(Originally written for Loviv, December 2012)
Working off of inspiration might seem like ‘copying’ to some, but those who’ve worked with a client creating solely off of subjective material know all too well how often that path can lead to disaster! When you use images that hint to the mood or tone the client is wanting to convey, it is an excellent way to make sure both you and your client are working and communicating together.
Thought I’d share some thoughts as to why the practice is so successful:
1) It allows both client and designer a chance to voice opinions on where the project can go.
When I begin working with a client, I always ask if they have any idea what they want to communicate. The answer can be absolutely anything, but I always like to start the conversation with ideas the client has already been working on. Considering what the client already likes and wants is a wonderful first step in helping you select the inspiration and thoughts for them. It allows the client to see what their ideas could be translated into, it keeps the big shocking “Oh that is not what I was thinking at ALL” in the beginning, when trust is slowly being built. I consider this stage more aligned to ‘translating’ than designing. I listen, observe, collect any visual samples the client may have, and then we work on our own. When we meet again, I’ve collected lots of things based off of what the client’s told me. It’s through the second ‘touch base’ call that we– client and myself– find the right visual direction. But it starts with loosely observing what the client says they want, and then begin strongly enough to talk through the reactions of what you’ve sent them.
2. Keeps miscommunications, revisions + frustrations to a minimum w/ a visual “road map”
Normally when a designer begins a project, they’ll already have an understanding of the type of work the client will need. Whether it’s visual, verbal, or just a few clippings of an idea, the designer has to have something to ‘go off of’. A client that provides the designer not only with what they want to achieve from a design standpoint, but also from an aesthetic standpoint. There are a lot of definitions to what makes something “modern”, “vintage”, “warm” or “cool”, and very few people will see the same exact thing the same exact way. There’s some commonalities, sure, but individual tastes are just that: individualized. When you and the client both work off the same visual reference, there can be no miscommunications as to what the client sees as “modern”, and what the designer understands in that choice. It will keep the client from feeling like the designer “doesn’t listen”, and it will keep the designer from experiencing the “client’s don’t know what they’re talking about” argument. The client very much knows, or at least they have an idea. The problem is that without visual reference, it’s practically impossible to explain.
3. Gives client and designer “visual clues” to help keep creative suggestions low, allowing success to be easily realized

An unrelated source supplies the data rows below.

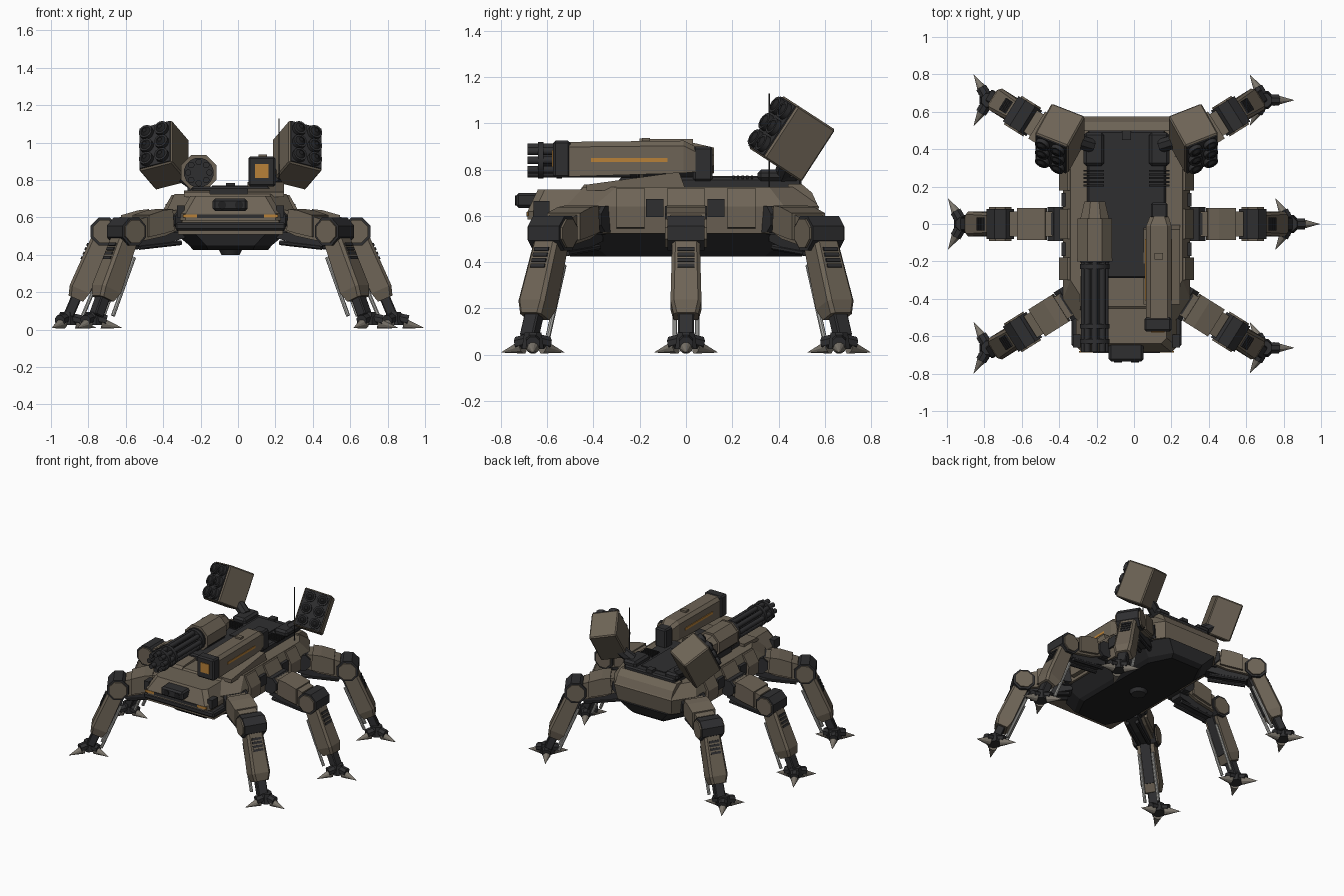
import bpy, bmesh, math
from mathutils import Matrix, Vector

if "Cube" in bpy.data.objects:
    bpy.data.objects.remove(bpy.data.objects["Cube"])

X0 = -0.04  # hull centre line


def material(name, rgb):
    m = bpy.data.materials.new(name)
    m.diffuse_color = (*rgb, 1)
    m.use_nodes = True
    m.node_tree.nodes["Principled BSDF"].inputs["Base Color"].default_value = m.diffuse_color
    return m


TAN = material("tan_armour", (0.155, 0.127, 0.093))
DARK = material("dark_metal", (0.028, 0.028, 0.030))
BLACK = material("black_underside", (0.014, 0.014, 0.015))
AMBER = material("amber_light", (0.48, 0.22, 0.04))
STEEL = material("steel", (0.42, 0.42, 0.40))
CLAW = material("claw_metal", (0.20, 0.18, 0.15))
ID = Matrix.Identity(4)


def finish(name, bm, mat, M=ID, smooth=False):
    bm.transform(Matrix.Translation((X0, 0, 0)) @ M)
    bmesh.ops.recalc_face_normals(bm, faces=bm.faces)
    me = bpy.data.meshes.new(name)
    bm.to_mesh(me)
    bm.free()
    me.materials.append(mat)
    if smooth:
        me.shade_smooth()
        me.set_sharp_from_angle(angle=math.radians(35))
    ob = bpy.data.objects.new(name, me)
    bpy.context.collection.objects.link(ob)
    return ob


def loft(name, rings, mat, M=ID):
    """Skin rings of equal point count and cap both ends."""
    bm = bmesh.new()
    vs = [[bm.verts.new(p) for p in r] for r in rings]
    n = len(vs[0])
    for a, b in zip(vs, vs[1:]):
        for i in range(n):
            bm.faces.new((a[i], a[(i + 1) % n], b[(i + 1) % n], b[i]))
    bm.faces.new(vs[0])
    bm.faces.new(vs[-1])
    return finish(name, bm, mat, M)


def box(name, lo, hi, mat, M=ID, bevel=0):
    bm = bmesh.new()
    bmesh.ops.create_cube(bm, size=1)
    for v in bm.verts:
        v.co = Vector([(l + h) / 2 + c * (h - l) for l, h, c in zip(lo, hi, v.co)])
    if bevel:
        bmesh.ops.bevel(bm, geom=bm.edges[:], offset=bevel, segments=1, affect='EDGES')
    return finish(name, bm, mat, M)


def tube(name, p0, p1, r0, mat, M=ID, r1=None, n=8):
    """Cylinder or cone between two points."""
    p0, p1 = Vector(p0), Vector(p1)
    d = p1 - p0
    bm = bmesh.new()
    bmesh.ops.create_cone(bm, cap_ends=True, segments=n, radius1=r0,
                          radius2=r0 if r1 is None else r1, depth=d.length)
    R = d.to_track_quat('Z', 'Y').to_matrix().to_4x4()
    turn = Matrix.Rotation(math.pi / n, 4, 'Z')
    bm.transform(Matrix.Translation((p0 + p1) / 2) @ R @ turn)
    return finish(name, bm, mat, M, n >= 12)


def prism(name, profile, w, mat, M=ID):
    """Side profile in x-z, extruded to half width w along y."""
    return loft(name, [[(x, y, z) for x, z in profile] for y in (-w, w)], mat, M)


def plan(z, w, y0, y1, cx, cy):
    """Eight-sided hull outline at height z."""
    return [(w, y0 + cy, z), (w, y1 - cy, z), (w - cx, y1, z), (cx - w, y1, z),
            (-w, y1 - cy, z), (-w, y0 + cy, z), (cx - w, y0, z), (w - cx, y0, z)]


# hull
loft("hull_bottom", [plan(.425, .20, -.50, .50, .08, .16), plan(.45, .22, -.53, .53, .09, .16)], BLACK)
loft("hull_lower", [plan(.45, .22, -.53, .53, .09, .16), plan(.525, .31, -.56, .57, .11, .16)], DARK)
loft("hull_upper", [plan(.525, .325, -.54, .555, .10, .15), plan(.64, .34, -.55, .575, .10, .15),
                    plan(.725, .30, -.44, .50, .09, .14)], TAN)
tube("belly_dome", (0, 0, .40), (0, 0, .43), .05, DARK, r1=.065, n=16)
loft("rear_rim", [[(x, .44, .64), (x, .572, .64), (x, .545, .70), (x, .50, .738), (x, .44, .738)]
                  for x in (-.235, .235)], TAN)

# nose
loft("nose", [plan(.585, .27, -.685, -.40, .03, .03), plan(.62, .27, -.685, -.40, .03, .03),
              plan(.715, .215, -.64, -.40, .03, .03)], TAN)
box("nose_bumper", (-.295, -.655, .53), (.295, -.45, .572), DARK, bevel=.01)
box("nose_lip", (-.28, -.63, .508), (.28, -.45, .532), TAN)
box("nose_skirt", (-.26, -.64, .565), (.26, -.45, .59), TAN)
box("nose_bar", (-.18, -.69, .597), (.18, -.68, .617), DARK)
box("nose_sensor", (-.095, -.735, .635), (.09, -.62, .70), DARK, bevel=.012)
for x in (-.045, .045):
    tube("sensor_lens", (x, -.74, .667), (x, -.73, .667), .022, BLACK, n=12)
for s in (-1, 1):
    a, b = sorted((s * .18, s * .255))
    box("nose_light", (a, -.688, .599), (b, -.68, .616), AMBER)
    a, b = sorted((s * .245, s * .285))
    box("nose_side_block", (a, -.66, .60), (b, -.59, .665), DARK)
    # side armour panels, windows and pod mounts
    for y in (-.24, 0, .24):
        prof = [(s * .30, .54), (s * .355, .55), (s * .36, .64), (s * .315, .72), (s * .28, .72)]
        prism("side_panel", prof, .06 if y else .08, TAN, Matrix.Translation((0, y, 0)))
    for y in (-.135, .13):
        a, b = sorted((s * .32, s * .348))
        box("side_window", (a, y - .037, .595), (b, y + .037, .672), DARK)
    a, b = sorted((s * .12, s * .23))
    box("pod_mount", (a, .31, .75), (b, .49, .80), DARK, bevel=.015)
    for i in range(5):
        box("deck_slat", (a, .20 + i * .02, .76), (b, .21 + i * .02, .775), BLACK)

# deck
box("deck", (-.21, -.29, .70), (.21, .50, .765), DARK, bevel=.01)
box("deck_rear_hatch", (-.10, .10, .76), (.10, .45, .772), DARK)
box("deck_rear_latch", (-.025, .45, .76), (.025, .50, .785), DARK)
loft("gun_fairing", [[(x, -.43, .71), (x, -.43, .735), (x, -.03, .79), (x, 0, .71)]
                     for x in (.09, .285)], TAN)
loft("front_fairing", [[(x, -.46, .71), (x, -.44, .735), (x, -.28, .745), (x, -.28, .71)]
                       for x in (-.25, -.11)], TAN)

# rotary gun
GX, GZ = -.17, .84
box("rotary_pedestal", (GX - .06, -.16, .73), (GX + .06, .06, .80), DARK)
tube("rotary_housing", (GX, .02, GZ), (GX, .12, GZ), .085, TAN, r1=.06)
tube("rotary_flange", (GX, -.20, GZ), (GX, -.185, GZ), .102, TAN)
shell = tube("rotary_shell", (GX, -.19, GZ), (GX, .03, GZ), .099, TAN)
shell.data.materials.append(DARK)
for p in shell.data.polygons:  # dark cover on the upper sides
    p.material_index = 1 if p.normal.z > .5 else 0
tube("rotary_disc", (GX, -.207, GZ), (GX, -.19, GZ), .08, DARK, n=16)
tube("rotary_core", (GX, -.64, GZ), (GX, -.18, GZ), .025, DARK, n=12)
for i in range(8):
    a = i * math.tau / 8
    x, z = GX + .057 * math.cos(a), GZ + .057 * math.sin(a)
    tube("rotary_barrel", (x, -.685, z), (x, -.18, z), .017, DARK, n=12)
for y in (-.64, -.56, -.24):
    tube("rotary_ring", (GX, y, GZ), (GX, y + .025, GZ), .08, DARK, n=16)


# energy gun
def gun_ring(y, z0, z1, x0=.105, x1=.24, c=.022):
    return [(x0, y, z0), (x1, y, z0), (x1, y, z1 - c), (x1 - c, y, z1), (x0 + c, y, z1), (x0, y, z1 - c)]


loft("gun_body", [gun_ring(-.505, .77, .92), gun_ring(-.01, .785, .925), gun_ring(.04, .79, .90, .125, .225)], TAN)
box("gun_muzzle", (.095, -.575, .765), (.24, -.50, .925), DARK, bevel=.01)
box("muzzle_light", (.132, -.58, .812), (.202, -.57, .885), AMBER)
box("gun_rear", (.13, .03, .75), (.22, .115, .90), DARK, bevel=.01)
box("gun_ridge", (.15, -.19, .915), (.195, -.155, .937), TAN)
for x in (.103, .239):
    box("gun_light_strip", (x - .003, -.41, .833), (x + .004, -.08, .85), AMBER)
tube("antenna", (.26, .36, .72), (.26, .36, 1.13), .003, DARK, n=6)

# missile pods, turned outward and then tipped back
for s in (-1, 1):
    tube("pod_arm", (s * .19, .42, .78), (s * .32, .46, .87), .04, DARK)
    M = (Matrix.Translation((s * .36, .452, .937)) @ Matrix.Rotation(math.radians(-33), 4, 'X')
         @ Matrix.Rotation(s * math.radians(25), 4, 'Z'))
    box("pod_case", (-.098, -.10, -.135), (.098, .115, .135), TAN, M, .008)
    box("pod_face", (-.09, -.107, -.127), (.09, -.09, .127), DARK, M)
    for x in (-.045, .045):
        for z in (-.084, 0, .084):
            tube("pod_tube", (x, -.13, z), (x, -.10, z), .039, DARK, M, n=12)
            tube("pod_warhead", (x, -.143, z), (x, -.128, z), .012, BLACK, M, .03, 12)


# legs
def leg(px, py, ang, foot):
    M = Matrix.Translation((px, py, 0)) @ Matrix.Rotation(ang, 4, 'Z')
    tube("hip_joint", (-.01, -.09, .585), (-.01, .09, .585), .062, DARK, M)
    box("hip_bracket", (-.10, -.06, .52), (.03, .06, .64), DARK, M)
    prism("upper_leg", [(.01, .535), (.02, .64), (.11, .632), (.25, .592), (.26, .47), (.10, .50)], .068, TAN, M)
    prism("upper_leg_plate", [(.05, .53), (.06, .645), (.12, .638), (.21, .612), (.21, .495), (.11, .515)],
          .085, TAN, M)
    prism("upper_leg_underside", [(-.04, .54), (.27, .50), (.25, .445), (.10, .455), (-.04, .49)], .045, DARK, M)
    for y in (-.035, .035):
        tube("thigh_piston", (-.02, y, .465), (.24, y, .44), .014, DARK, M)
    tube("knee", (.30, -.08, .525), (.30, .08, .525), .08, DARK, M)
    tube("knee_cap", (.30, -.09, .525), (.30, .09, .525), .066, TAN, M)
    # shin frame runs down local -z from the knee
    S = M @ Matrix.Translation((.30, 0, .525)) @ Matrix.Rotation(-math.radians(23), 4, 'Y')
    ring = lambda s, t, w, c=.015: [(t, c - w, -s), (t, w - c, -s), (t - c, w, -s), (-t, w, -s),
                                    (-t, -w, -s), (t - c, -w, -s)]
    loft("shin", [ring(.05, .052, .060), ring(.335, .058, .067), ring(.39, .042, .054)], TAN, S)
    box("shin_inner_plate", (-.068, -.035, -.33), (-.04, .035, -.04), DARK, S)
    for i in range(4):
        z = -.09 - i * .026
        box("shin_vent", (.045, -.036, z - .016), (.06, .036, z), DARK, S)
    box("ankle_shaft", (-.028, -.035, -.49), (.028, .035, -.35), DARK, S, .006)
    for y in (-.048, .048):
        tube("shin_piston", (-.07, y, -.46), (-.07, y, -.12), .011, STEEL, S)
    # foot keeps the same heading on every leg
    F = Matrix.Translation((*foot, 0))
    tube("foot_hub", (0, 0, .025), (0, 0, .095), .052, DARK, F, .04)
    for i in range(3):
        d = Vector((math.cos(i * math.tau / 3), math.sin(i * math.tau / 3), 0))
        up = Vector((0, 0, 1))
        tube("toe_knuckle", d * .02 + up * .06, d * .075 + up * .048, .032, DARK, F)
        tube("toe_claw", d * .05 + up * .034, d * .157 + up * .010, .031, CLAW, F, .001, 10)


T = math.radians(32)
for px, py, a, fx, fy in ((.302, -.418, -T, .738, -.662), (.375, 0, 0, .875, 0), (.302, .418, T, .738, .662)):
    leg(px, py, a, (fx, fy))
    leg(-px, py, math.pi - a, (-fx, fy))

So you’ve got through the initial steps, explored some directions, but now the client feels lost. The design process can surely be messy if not navigated correctly! If at any time, the client feels that what they’re being shown is not what you discussed creating, then revisit the inspiration. Go back to the samples and ideas that inspired this long journey of revisions, and talk to the client about their initial reactions. Is it close? Completely off base? Was there a misunderstanding around a certain element? Whatever the scenario, having the foundation of agreed upon images and inspiration keeps both the designer and the client tethered to reality, and thus minimizing the frustrating back and forth.
I hope that help answer any murky questions about using inspiration with clients! Remember, inspiration is simply a way to help bridge the communication gap between the designer and those who aren’t as comfortable swimming in that subjective world.